4. Fabio Cannavaro
Italian fans remember the images of Fabio Cannavaro lifting the World Cup for the Azzurri in 2006 like it was yesterday. One of the best defenders of his generation, Cannavaro retired in 2011. Then, he ran into a bit of trouble with the tax man in 2015.
Those, however, should be issues from the past as Cannavaro is currently managing in the ultra rich Chinese league.
3. Francesco Totti
The Eternal Captain spent his career at AS Roma. As part of a rare breed of one-club men, Totti is embedded in Roma’s lore.
Following his retirement, it was only natural that Totti would become club director. So far, he seems to be taking the gig seriously, putting Roma ahead of himself once again.

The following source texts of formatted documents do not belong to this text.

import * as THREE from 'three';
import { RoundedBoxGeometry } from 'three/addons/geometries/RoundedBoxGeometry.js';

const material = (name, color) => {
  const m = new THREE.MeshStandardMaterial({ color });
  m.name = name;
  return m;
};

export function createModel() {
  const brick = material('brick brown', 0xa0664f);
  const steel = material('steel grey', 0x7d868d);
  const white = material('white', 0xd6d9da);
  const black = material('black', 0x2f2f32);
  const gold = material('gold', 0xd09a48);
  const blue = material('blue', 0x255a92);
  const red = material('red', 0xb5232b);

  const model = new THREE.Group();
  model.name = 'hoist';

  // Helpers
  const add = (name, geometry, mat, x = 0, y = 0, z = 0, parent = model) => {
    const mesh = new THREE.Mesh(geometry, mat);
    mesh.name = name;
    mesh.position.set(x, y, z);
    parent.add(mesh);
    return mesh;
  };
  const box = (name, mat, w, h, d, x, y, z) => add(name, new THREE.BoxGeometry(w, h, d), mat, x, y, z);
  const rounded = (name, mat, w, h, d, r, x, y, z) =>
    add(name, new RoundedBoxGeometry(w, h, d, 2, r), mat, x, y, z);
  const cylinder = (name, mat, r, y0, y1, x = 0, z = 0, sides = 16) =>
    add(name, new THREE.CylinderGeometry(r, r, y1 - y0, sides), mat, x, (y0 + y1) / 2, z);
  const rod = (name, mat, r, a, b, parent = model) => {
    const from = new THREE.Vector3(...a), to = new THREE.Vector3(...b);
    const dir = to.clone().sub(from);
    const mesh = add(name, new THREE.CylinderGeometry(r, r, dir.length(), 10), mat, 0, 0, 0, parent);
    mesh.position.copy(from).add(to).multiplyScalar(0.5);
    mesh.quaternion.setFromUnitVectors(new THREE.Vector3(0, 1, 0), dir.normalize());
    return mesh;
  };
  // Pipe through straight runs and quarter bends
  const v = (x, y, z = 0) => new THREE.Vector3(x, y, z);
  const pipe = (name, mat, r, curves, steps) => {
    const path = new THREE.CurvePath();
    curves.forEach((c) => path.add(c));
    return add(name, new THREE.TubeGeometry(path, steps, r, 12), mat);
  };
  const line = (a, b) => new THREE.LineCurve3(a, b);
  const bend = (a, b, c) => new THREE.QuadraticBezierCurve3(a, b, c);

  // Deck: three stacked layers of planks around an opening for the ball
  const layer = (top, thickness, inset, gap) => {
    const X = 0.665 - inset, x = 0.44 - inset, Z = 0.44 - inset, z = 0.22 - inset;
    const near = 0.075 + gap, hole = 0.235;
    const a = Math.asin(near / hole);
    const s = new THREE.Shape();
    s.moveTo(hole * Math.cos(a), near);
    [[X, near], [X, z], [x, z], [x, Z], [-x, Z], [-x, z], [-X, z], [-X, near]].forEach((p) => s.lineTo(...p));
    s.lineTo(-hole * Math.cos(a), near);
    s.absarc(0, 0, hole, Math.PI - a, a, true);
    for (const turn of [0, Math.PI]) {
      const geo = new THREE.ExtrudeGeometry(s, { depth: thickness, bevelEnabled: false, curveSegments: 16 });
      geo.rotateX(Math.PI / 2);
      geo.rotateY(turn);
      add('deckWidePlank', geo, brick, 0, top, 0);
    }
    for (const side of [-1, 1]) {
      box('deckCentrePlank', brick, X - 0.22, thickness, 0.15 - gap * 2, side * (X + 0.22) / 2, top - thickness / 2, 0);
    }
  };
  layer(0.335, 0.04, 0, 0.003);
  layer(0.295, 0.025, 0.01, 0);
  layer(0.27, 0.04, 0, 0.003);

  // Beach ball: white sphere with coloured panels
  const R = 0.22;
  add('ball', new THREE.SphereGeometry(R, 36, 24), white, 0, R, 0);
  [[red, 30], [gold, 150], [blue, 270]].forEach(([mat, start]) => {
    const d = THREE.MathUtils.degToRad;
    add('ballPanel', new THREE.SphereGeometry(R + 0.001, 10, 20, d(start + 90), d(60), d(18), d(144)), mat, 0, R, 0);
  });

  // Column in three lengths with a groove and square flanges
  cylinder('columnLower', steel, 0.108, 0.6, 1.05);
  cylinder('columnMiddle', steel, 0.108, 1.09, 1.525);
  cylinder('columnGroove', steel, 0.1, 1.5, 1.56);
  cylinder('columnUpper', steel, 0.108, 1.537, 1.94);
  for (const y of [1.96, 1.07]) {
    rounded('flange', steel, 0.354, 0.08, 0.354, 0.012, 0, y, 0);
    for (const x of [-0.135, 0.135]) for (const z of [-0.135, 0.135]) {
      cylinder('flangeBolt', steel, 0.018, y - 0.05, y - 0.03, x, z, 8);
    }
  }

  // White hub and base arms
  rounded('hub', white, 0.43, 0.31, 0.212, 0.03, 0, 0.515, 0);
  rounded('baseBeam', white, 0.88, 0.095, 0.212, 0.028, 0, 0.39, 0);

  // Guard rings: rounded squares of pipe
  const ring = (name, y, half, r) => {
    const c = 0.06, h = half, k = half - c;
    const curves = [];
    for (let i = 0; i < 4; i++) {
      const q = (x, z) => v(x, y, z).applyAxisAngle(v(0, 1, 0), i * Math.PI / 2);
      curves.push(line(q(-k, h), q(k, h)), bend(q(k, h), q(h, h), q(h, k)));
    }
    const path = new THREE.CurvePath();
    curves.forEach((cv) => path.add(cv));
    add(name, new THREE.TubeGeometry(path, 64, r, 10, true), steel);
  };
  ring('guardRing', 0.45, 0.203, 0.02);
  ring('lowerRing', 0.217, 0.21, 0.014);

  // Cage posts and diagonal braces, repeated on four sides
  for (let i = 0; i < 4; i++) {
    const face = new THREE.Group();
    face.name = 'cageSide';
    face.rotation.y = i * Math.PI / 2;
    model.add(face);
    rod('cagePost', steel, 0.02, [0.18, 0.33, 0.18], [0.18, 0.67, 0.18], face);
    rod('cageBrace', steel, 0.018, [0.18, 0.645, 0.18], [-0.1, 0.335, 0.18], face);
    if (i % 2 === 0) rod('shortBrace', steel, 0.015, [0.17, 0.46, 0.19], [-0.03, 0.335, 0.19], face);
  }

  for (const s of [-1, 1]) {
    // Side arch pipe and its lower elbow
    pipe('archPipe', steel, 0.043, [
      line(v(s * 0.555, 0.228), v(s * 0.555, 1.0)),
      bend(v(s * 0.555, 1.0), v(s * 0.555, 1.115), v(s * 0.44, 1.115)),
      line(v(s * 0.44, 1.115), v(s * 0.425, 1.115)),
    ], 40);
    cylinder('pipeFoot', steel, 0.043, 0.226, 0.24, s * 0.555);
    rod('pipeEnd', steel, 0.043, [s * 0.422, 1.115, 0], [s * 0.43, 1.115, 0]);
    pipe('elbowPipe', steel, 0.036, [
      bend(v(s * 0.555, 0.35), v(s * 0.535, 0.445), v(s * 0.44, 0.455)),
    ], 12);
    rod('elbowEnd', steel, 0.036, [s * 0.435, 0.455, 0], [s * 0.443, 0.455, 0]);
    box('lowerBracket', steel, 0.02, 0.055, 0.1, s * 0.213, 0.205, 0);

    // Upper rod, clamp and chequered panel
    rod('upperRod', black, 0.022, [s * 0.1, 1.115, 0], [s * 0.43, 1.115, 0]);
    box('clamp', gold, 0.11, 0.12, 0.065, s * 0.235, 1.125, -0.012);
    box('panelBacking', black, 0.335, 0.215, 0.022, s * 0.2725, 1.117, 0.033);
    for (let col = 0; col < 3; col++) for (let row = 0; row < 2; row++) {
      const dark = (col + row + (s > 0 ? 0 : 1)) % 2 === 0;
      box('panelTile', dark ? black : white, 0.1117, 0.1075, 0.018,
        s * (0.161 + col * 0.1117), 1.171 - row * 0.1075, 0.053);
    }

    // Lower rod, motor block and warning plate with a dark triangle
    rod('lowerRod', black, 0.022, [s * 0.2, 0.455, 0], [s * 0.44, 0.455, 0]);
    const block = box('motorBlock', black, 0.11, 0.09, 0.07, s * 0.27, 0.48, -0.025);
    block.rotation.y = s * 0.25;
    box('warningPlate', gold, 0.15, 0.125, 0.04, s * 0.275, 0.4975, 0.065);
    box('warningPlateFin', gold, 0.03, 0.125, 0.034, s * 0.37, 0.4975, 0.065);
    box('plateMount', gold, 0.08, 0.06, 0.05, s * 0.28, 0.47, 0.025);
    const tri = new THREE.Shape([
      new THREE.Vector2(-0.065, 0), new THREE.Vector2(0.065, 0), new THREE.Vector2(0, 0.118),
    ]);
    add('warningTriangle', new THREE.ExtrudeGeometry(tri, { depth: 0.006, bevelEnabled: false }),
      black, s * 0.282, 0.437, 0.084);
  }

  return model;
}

O Fenômeno. A clinical striker during his playing days, the original Ronaldo is one of the greatest of all time. He hung up his cleats back in 2011 but memories of his electrifying runs, and yes, the haircuts, still linger in the minds of soccer fans across the world.
Nowadays, Ronaldo is trying his hand at team ownership as part owner of the NASL team Fort Lauderdale Strikers. He was also a member of the Local Organizing Committee for the Brazil 2014 World Cup.
1. Rio Ferdinand
Not many athletes are able to switch from one sport to another successfully. Michael Jordan was the king on the basketball court, but much less so on a baseball field. Rio Ferdinand, the former Manchester United star, will be the latest one attempting to crossover from one sport to another. He recently announced he’d be pursuing a career in boxing.
The reactions so far have been mixed, with some worrying that he could get seriously hurt and others stating their support.
It would be interesting to hear what Sir Alex Ferguson thinks of Rio’s boxing ambitions.